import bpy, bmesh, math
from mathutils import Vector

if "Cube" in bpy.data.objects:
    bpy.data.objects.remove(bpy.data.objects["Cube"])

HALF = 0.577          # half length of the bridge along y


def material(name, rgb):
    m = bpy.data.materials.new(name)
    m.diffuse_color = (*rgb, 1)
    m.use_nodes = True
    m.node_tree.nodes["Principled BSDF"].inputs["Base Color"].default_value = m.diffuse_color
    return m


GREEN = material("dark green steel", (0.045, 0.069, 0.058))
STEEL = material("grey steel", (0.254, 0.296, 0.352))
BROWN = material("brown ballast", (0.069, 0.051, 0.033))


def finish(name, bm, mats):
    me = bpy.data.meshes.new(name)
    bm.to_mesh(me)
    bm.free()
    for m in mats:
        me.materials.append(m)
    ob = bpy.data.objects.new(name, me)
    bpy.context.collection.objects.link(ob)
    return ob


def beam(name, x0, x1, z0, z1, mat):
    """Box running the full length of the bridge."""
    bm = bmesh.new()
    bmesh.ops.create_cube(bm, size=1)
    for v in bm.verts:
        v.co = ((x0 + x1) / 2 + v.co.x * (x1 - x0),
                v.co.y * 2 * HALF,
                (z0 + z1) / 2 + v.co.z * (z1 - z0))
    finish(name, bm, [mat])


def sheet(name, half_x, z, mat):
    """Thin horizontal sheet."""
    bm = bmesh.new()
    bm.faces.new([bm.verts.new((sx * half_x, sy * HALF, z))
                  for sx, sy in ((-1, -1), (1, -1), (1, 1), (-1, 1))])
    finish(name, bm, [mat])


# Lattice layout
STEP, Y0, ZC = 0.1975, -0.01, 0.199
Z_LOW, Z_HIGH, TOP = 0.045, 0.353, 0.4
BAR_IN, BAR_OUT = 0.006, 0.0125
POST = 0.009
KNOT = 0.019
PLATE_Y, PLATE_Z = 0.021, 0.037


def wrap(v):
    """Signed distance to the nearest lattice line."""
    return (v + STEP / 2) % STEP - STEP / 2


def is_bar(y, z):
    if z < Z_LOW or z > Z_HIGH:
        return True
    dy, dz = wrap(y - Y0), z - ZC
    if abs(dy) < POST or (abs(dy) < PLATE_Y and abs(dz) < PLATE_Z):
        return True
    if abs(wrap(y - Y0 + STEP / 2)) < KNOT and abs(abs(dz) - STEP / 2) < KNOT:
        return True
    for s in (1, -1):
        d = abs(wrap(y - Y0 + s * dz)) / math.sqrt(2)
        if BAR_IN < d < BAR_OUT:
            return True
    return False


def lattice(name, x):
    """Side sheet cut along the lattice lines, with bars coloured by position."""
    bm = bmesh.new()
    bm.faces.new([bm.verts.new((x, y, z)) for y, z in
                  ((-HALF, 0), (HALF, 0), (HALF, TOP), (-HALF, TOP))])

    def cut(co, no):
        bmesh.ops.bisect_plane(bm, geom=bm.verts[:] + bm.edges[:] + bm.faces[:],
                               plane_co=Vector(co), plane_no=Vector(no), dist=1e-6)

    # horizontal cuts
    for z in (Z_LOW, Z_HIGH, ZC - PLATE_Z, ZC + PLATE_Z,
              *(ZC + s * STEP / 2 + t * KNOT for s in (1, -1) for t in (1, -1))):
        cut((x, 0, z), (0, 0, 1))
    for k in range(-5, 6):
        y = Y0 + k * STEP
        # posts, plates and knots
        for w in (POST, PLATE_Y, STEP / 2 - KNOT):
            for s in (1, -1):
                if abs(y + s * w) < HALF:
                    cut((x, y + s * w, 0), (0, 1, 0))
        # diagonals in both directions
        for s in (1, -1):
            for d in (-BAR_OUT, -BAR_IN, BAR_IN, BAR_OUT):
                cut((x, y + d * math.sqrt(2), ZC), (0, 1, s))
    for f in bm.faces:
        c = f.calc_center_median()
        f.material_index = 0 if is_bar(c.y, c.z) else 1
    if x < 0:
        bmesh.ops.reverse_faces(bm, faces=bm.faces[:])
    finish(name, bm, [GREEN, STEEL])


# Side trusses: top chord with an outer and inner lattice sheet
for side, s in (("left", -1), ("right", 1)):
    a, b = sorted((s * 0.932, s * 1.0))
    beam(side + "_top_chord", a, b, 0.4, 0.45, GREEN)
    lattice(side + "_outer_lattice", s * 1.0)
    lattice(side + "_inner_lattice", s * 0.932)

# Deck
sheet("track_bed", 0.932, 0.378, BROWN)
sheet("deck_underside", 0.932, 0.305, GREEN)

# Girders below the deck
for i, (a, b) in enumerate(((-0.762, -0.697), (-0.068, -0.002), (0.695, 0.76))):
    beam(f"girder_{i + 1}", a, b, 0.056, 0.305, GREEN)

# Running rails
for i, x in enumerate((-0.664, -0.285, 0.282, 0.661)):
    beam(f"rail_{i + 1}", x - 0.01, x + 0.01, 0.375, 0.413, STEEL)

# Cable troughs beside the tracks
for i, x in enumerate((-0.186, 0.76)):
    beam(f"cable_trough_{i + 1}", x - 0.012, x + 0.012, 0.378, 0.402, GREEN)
————
*TASK OBJECTIVE*:
Scan the lines above for the word "GREEN" and copy every one where it occurs.

*SOLUTION BELOW*:
GREEN = material("dark green steel", (0.045, 0.069, 0.058))
    finish(name, bm, [GREEN, STEEL])
    beam(side + "_top_chord", a, b, 0.4, 0.45, GREEN)
sheet("deck_underside", 0.932, 0.305, GREEN)
    beam(f"girder_{i + 1}", a, b, 0.056, 0.305, GREEN)
    beam(f"cable_trough_{i + 1}", x - 0.012, x + 0.012, 0.378, 0.402, GREEN)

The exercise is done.